Pope Francis on the Year of FaithPope Francis spoke about the Year of Faith in his audience with representatives of the Churches and Ecclesial Communities, and other religions March 20: "I begin my apostolic ministry in this year that my venerated predecessor, Pope Benedict...
As pope, Benedict worked to promote understanding of Vatican IIVATICAN CITY — On Feb. 14, in one of the last public appearances of his pontificate, Pope Benedict XVI spoke to the clergy of Rome about his experiences at the Second Vatican Council, which he had attended as an expert consultant half a century...
People around world pledge to say rosary daily during Year of FaithEASTON, Mass. — The Family Rosary division of Holy Cross Family Ministries in Easton has gathered more than 80,000 pledges from people around the globe who said they would pray the rosary daily during the 2012-13 Year of Faith. The pledges,...
A culture of lifeIn 2013 our country observes a shameful anniversary: marking 40 years of a "culture of death" that began when the U.S. Supreme Court, in Roe v. Wade, struck down all state laws restricting abortion. Since the advent of "legalized" abortion,...
The Fathers of the Church
Lives of the Saints

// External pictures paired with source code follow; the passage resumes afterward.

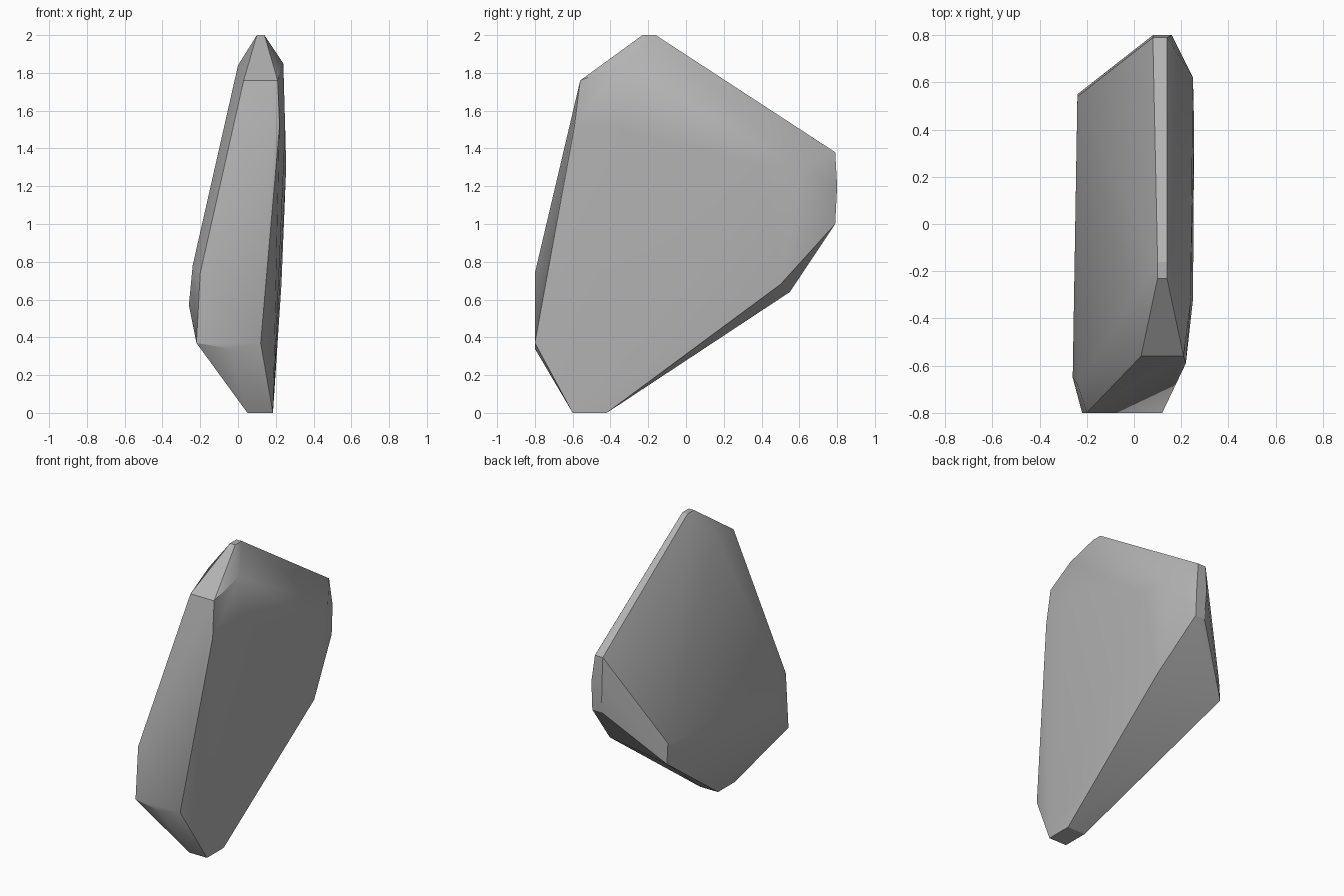
import bpy, bmesh, math

cube = bpy.data.objects.get("Cube")
if cube:
    bpy.data.objects.remove(cube, do_unlink=True)

# Corners of the chipped stone, grouped by region
crown = [(x, y, 2) for x in (.10, .14) for y in (-.23, -.16)]
shoulder = [(0, -.32, 1.84), (.24, -.33, 1.85)]
brow = [(.03, -.56, 1.76), (.21, -.56, 1.76)]
front = [(.22, -.59, 1.52), (.12, -.8, .37), (-.04, -.8, .34),
         (-.22, -.8, .37), (-.2, -.8, .74)]
right_bulge = [(-.24, -.68, .78), (-.26, -.65, .57),
               (-.24, .54, .78), (-.24, .55, .64)]
left_side = [(.25, -.32, 1.5), (.255, .4, 1.3), (.25, .62, 1.3), (.23, .5, .68)]
back = [(.08, .79, 1.38), (.14, .79, 1.38), (.08, .8, 1.2),
        (.16, .8, 1.2), (.09, .79, 1), (.16, .79, 1)]
foot = [(x, y, 0) for x in (.05, .185) for y in (-.6, -.42)]

# Wrap the corners in a tight skin
bm = bmesh.new()
for p in crown + shoulder + brow + front + right_bulge + left_side + back + foot:
    bm.verts.new(p)
hull = bmesh.ops.convex_hull(bm, input=bm.verts)
loose = {g for g in hull["geom_interior"] + hull["geom_unused"]
         if isinstance(g, bmesh.types.BMVert)}
bmesh.ops.delete(bm, geom=list(loose), context="VERTS")
bmesh.ops.dissolve_limit(bm, angle_limit=math.radians(1),
                         verts=bm.verts, edges=bm.edges)
bmesh.ops.recalc_face_normals(bm, faces=bm.faces)
mesh = bpy.data.meshes.new("stone")
bm.to_mesh(mesh)
bm.free()
stone = bpy.data.objects.new("stone", mesh)
bpy.context.collection.objects.link(stone)

# Plain grey stone
grey = bpy.data.materials.new("stone grey")
grey.use_nodes = True
colour = (.45, .45, .45, 1)
grey.diffuse_color = colour
grey.node_tree.nodes["Principled BSDF"].inputs["Base Color"].default_value = colour
mesh.materials.append(grey)

# Soft shading with crisp chipped edges
bpy.context.view_layer.objects.active = stone
stone.select_set(True)
bpy.ops.object.shade_smooth_by_angle(angle=math.radians(30))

St. Mark the Evangelist's feast day celebrated on April 25St. Mark is the patron of St. Mark Church in Huntersville, which was dedicated in 2009. (File, Catholic News Herald)St. Mark, the Evangelist, is the author of the second Gospel and the patron saint of notaries. He wrote the Gospel in Greek for the Gentile...
St. Damien of Molokai's life of sacrifice remembered May 10The Church will remember St. Damien of Molokai May 10. The Belgian priest sacrificed his life and health to become a spiritual father to the victims of leprosy quarantined on a Hawaiian island. Joseph de Veuser, who later took the name Damien in religious...

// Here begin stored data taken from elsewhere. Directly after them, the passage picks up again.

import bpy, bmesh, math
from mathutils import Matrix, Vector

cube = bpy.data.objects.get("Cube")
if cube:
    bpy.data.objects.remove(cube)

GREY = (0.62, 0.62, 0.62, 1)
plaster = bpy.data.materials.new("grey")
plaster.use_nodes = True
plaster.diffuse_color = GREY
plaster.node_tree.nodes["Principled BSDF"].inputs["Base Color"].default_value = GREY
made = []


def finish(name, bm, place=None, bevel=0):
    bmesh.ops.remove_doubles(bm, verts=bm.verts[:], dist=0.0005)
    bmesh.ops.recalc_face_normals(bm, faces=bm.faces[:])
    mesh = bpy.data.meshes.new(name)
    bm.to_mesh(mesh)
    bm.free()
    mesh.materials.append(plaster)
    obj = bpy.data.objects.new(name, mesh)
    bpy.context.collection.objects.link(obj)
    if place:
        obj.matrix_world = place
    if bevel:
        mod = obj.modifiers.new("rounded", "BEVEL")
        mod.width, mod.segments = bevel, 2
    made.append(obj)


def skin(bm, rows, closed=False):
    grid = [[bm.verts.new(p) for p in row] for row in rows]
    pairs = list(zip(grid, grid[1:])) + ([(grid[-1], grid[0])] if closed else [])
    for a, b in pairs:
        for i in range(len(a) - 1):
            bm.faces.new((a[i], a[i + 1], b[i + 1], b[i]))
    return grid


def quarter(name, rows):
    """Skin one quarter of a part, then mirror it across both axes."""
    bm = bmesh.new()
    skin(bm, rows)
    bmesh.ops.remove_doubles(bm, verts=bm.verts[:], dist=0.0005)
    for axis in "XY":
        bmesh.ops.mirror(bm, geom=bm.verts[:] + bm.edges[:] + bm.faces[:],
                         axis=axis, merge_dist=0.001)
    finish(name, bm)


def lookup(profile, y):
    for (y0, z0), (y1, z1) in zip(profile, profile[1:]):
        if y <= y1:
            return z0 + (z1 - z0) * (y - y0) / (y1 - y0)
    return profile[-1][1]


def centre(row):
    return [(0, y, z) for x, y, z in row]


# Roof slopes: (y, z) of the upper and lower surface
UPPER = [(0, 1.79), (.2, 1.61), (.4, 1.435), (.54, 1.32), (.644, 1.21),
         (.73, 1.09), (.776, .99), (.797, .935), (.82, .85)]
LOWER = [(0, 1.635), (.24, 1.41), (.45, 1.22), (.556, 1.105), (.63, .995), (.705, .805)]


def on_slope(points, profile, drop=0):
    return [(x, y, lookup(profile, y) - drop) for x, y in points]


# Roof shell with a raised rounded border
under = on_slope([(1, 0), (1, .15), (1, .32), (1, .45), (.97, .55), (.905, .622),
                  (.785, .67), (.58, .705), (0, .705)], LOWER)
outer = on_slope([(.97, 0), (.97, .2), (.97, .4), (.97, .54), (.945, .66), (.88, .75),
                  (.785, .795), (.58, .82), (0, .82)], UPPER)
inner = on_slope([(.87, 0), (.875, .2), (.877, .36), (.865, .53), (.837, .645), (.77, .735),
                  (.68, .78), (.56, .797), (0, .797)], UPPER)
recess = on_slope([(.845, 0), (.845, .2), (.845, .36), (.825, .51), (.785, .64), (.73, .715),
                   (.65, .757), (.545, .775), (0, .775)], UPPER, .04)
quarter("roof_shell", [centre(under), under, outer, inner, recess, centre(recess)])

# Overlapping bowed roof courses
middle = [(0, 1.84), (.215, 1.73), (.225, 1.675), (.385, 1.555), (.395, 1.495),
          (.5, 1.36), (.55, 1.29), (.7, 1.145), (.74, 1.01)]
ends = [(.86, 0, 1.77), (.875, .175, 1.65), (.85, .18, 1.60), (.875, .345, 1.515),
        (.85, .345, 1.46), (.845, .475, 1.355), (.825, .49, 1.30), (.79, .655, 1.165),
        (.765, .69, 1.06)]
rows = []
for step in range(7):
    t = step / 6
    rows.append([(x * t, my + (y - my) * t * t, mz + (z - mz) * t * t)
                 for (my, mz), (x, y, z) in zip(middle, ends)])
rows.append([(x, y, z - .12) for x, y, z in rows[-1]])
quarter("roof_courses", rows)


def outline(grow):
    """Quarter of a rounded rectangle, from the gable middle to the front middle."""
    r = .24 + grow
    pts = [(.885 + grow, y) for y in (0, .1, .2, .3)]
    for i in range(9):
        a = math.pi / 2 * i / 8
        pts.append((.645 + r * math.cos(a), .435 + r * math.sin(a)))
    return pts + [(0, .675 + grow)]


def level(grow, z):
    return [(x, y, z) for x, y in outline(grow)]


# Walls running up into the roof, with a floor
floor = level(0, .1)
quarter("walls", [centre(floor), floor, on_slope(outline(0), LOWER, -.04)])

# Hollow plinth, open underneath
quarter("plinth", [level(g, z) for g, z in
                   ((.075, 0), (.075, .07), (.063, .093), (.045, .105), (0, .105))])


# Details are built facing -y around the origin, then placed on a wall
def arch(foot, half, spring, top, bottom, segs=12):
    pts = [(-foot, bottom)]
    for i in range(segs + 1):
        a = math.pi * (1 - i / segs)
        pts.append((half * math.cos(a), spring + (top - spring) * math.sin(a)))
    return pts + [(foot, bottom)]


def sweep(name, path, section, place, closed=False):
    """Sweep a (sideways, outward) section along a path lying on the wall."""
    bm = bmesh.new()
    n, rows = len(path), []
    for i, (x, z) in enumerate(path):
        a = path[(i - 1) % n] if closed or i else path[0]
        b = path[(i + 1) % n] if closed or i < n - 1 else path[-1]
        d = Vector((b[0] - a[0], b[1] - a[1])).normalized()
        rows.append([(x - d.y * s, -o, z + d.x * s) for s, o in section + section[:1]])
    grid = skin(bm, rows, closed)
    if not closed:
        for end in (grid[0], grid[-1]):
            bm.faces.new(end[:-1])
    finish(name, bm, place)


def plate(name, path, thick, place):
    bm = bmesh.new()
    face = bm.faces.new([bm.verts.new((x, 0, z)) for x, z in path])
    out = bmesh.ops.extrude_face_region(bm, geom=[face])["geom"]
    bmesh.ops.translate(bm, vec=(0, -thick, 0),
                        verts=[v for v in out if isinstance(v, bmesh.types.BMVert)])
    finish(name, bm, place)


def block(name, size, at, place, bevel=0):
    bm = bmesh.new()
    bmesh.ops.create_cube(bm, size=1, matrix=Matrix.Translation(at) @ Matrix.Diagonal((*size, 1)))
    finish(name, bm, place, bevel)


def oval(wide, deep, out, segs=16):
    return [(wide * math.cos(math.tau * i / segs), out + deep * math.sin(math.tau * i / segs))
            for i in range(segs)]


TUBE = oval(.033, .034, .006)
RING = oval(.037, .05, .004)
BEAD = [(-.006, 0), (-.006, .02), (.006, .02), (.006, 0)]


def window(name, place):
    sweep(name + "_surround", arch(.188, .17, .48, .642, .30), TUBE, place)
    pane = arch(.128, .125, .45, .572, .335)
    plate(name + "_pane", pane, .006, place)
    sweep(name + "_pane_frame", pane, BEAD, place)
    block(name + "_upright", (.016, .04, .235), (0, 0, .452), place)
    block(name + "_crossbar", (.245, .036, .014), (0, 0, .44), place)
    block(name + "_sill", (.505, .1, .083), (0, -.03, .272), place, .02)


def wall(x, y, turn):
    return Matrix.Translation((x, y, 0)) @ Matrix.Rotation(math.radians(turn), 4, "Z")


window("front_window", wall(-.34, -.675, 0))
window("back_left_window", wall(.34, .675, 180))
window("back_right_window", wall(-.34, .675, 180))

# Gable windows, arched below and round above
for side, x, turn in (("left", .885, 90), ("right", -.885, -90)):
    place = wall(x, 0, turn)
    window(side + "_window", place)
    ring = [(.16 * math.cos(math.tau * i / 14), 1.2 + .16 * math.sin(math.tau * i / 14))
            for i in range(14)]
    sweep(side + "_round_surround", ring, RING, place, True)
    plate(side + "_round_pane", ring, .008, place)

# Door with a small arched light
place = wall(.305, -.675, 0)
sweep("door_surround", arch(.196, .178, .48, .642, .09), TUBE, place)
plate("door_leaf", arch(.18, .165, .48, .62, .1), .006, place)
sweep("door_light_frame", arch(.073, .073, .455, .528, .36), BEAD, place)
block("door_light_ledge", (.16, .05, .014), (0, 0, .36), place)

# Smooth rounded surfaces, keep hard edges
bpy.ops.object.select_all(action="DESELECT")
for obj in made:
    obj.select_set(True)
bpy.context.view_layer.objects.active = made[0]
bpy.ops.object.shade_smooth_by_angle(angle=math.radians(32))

'Oracle of Palestine' St. Epiphanius of Salamis celebrated May 12On May 12 the Church honors St. Epiphanius of Salamis, an early monk, bishop and Church Father known for his extensive learning and defense of Catholic teachings in the fourth century. During a 2007 visit with the Orthodox Archbishop of Cyprus, Pope...

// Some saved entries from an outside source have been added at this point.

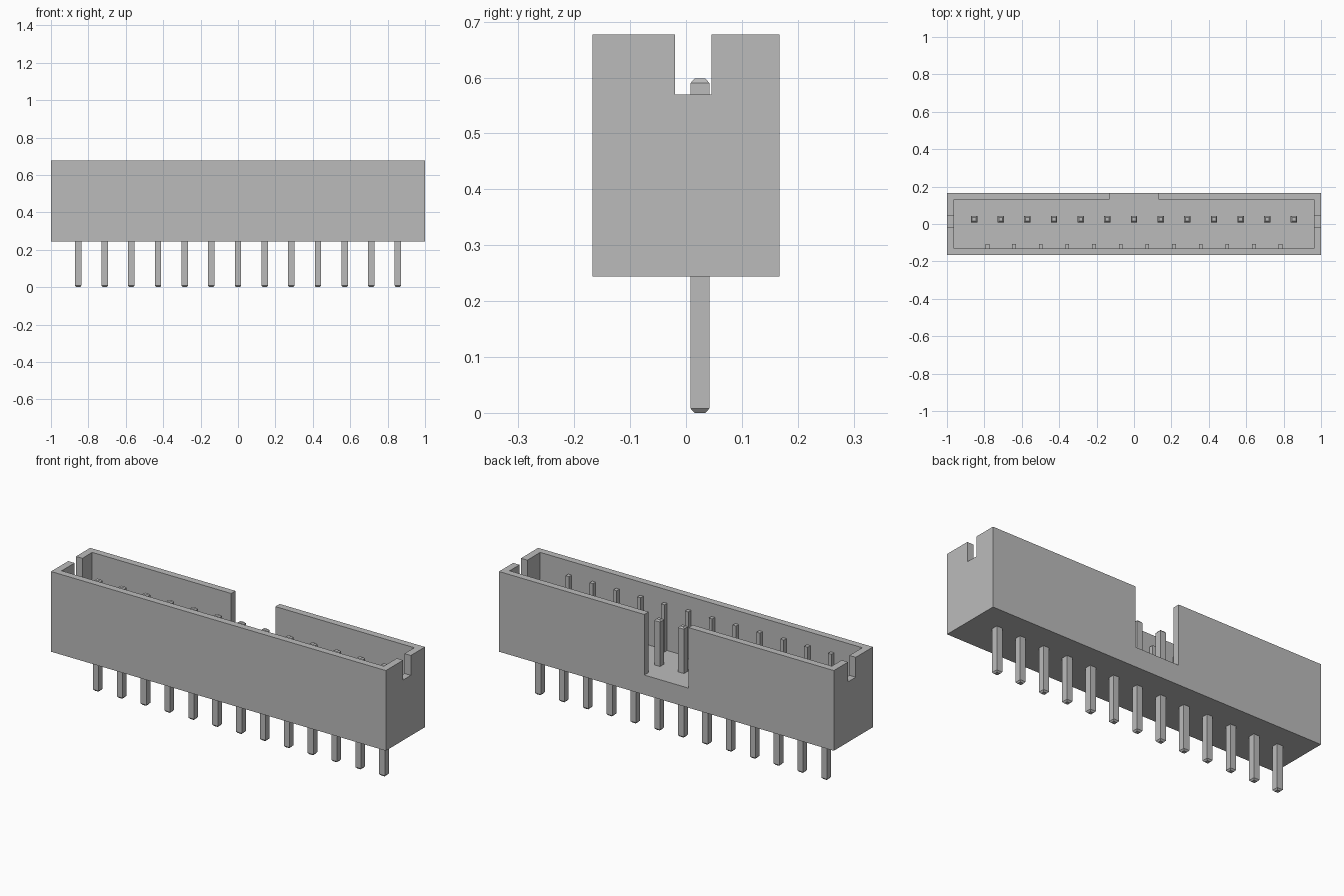
import bpy, bmesh

cube = bpy.data.objects.get("Cube")
if cube:
    bpy.data.objects.remove(cube, do_unlink=True)

# Single grey finish
grey = bpy.data.materials.new("plain_grey")
grey.use_nodes = True
colour = (0.5, 0.5, 0.5, 1)
grey.diffuse_color = colour
grey.node_tree.nodes["Principled BSDF"].inputs["Base Color"].default_value = colour

# Main dimensions
HALF_X, HALF_Y = 1.0, 0.167
BASE, FLOOR, RIM = 0.244, 0.35, 0.677
IN_X, IN_Y = 0.962, 0.13
KEY = 0.132
PITCH, PINS = 0.1425, 13
PIN_Y, PIN_R, PIN_TIP, PIN_TOP = 0.025, 0.017, 0.01, 0.598


def rect(x0, x1, y0, y1):
    return [(x0, y0), (x1, y0), (x1, y1), (x0, y1)]


def make_object(name, bm):
    bmesh.ops.recalc_face_normals(bm, faces=bm.faces)
    mesh = bpy.data.meshes.new(name)
    bm.to_mesh(mesh)
    bm.free()
    mesh.materials.append(grey)
    obj = bpy.data.objects.new(name, mesh)
    bpy.context.collection.objects.link(obj)
    return obj


def loft(name, sections):
    """Skin a stack of (outline, z) sections and cap both ends."""
    bm = bmesh.new()
    rings = [[bm.verts.new((x, y, z)) for x, y in outline] for outline, z in sections]
    n = len(rings[0])
    for low, high in zip(rings, rings[1:]):
        for i in range(n):
            j = (i + 1) % n
            bm.faces.new((low[i], low[j], high[j], high[i]))
    bm.faces.new(rings[0][::-1])
    bm.faces.new(rings[-1])
    return make_object(name, bm)


def prism(name, outline, z0, z1):
    return loft(name, [(outline, z0), (outline, z1)])


def cut(target, cutter):
    mod = target.modifiers.new("cut", "BOOLEAN")
    mod.operation = "DIFFERENCE"
    mod.solver = "EXACT"
    mod.object = cutter
    bpy.context.view_layer.objects.active = target
    bpy.ops.object.modifier_apply(modifier=mod.name)
    bpy.data.objects.remove(cutter, do_unlink=True)


# Housing: open tray with a wide key gap in the back wall
housing = prism("housing", rect(-HALF_X, HALF_X, -HALF_Y, HALF_Y), BASE, RIM)
cavity = [(-IN_X, -IN_Y), (IN_X, -IN_Y), (IN_X, IN_Y), (KEY, IN_Y),
          (KEY, 0.3), (-KEY, 0.3), (-KEY, IN_Y), (-IN_X, IN_Y)]
cut(housing, prism("cavity_cutter", cavity, FLOOR, 1))

# Small slot through both end walls
cut(housing, prism("slot_cutter", rect(-1.2, 1.2, -0.02, 0.046), 0.57, 1))


# Square pins with chamfered tips
def pin_section(x, r):
    return rect(x - r, x + r, PIN_Y - r, PIN_Y + r)


for i in range(PINS):
    x = (i - (PINS - 1) / 2) * PITCH
    wide, tip = pin_section(x, PIN_R), pin_section(x, PIN_TIP)
    loft(f"pin_{i + 1}", [(tip, 0), (wide, 0.008), (wide, PIN_TOP - 0.008), (tip, PIN_TOP)])

# Slim ribs on the inside of the front wall, midway between pins
for i in range(PINS - 1):
    x = (i - (PINS - 2) / 2) * PITCH
    prism(f"rib_{i + 1}", rect(x - 0.01, x + 0.01, -IN_Y - 0.005, -0.107), FLOOR - 0.005, 0.605)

St. Katharine Drexel has local connectionOn March 3, the Church celebrates the feast of St. Katharine Drexel, a Philadelphia heiress who abandoned her family's fortune to found an order of sisters dedicated to serving the impoverished African American and Native American populations...
St. Bede known for scholarship and holiness, honored May 25The Church will celebrate the feast of St. Bede May 25. The English priest, monk and scholar is sometimes known as "the Venerable Bede" for his combination of personal holiness and intellectual brilliance. Bede was born during 673 near the...
FROM THE PASTORS
Read and listen to homilies posted regularly by pastors at parishes within the Diocese of Charlotte:
- Fr. Frank Cancro at Queen of the Apostles
- Fr. Patrick Earl at St. Peter in Charlotte
- Fr. John Eckert at St. John the Baptist in Tryon
- Fr. Timothy Reid at St. Ann in Charlotte
- Fr. Benjamin Roberts at Our Lady of Lourdes in Monroe
- Fr. Patrick Winslow at St. Thomas Aquinas in Charlotte
- Watch full Masses live and on demand, listen to homilies and reflections from Sacred Heart Church in Salisbury
- Listen to homilies from St. William Catholic Church in Murphy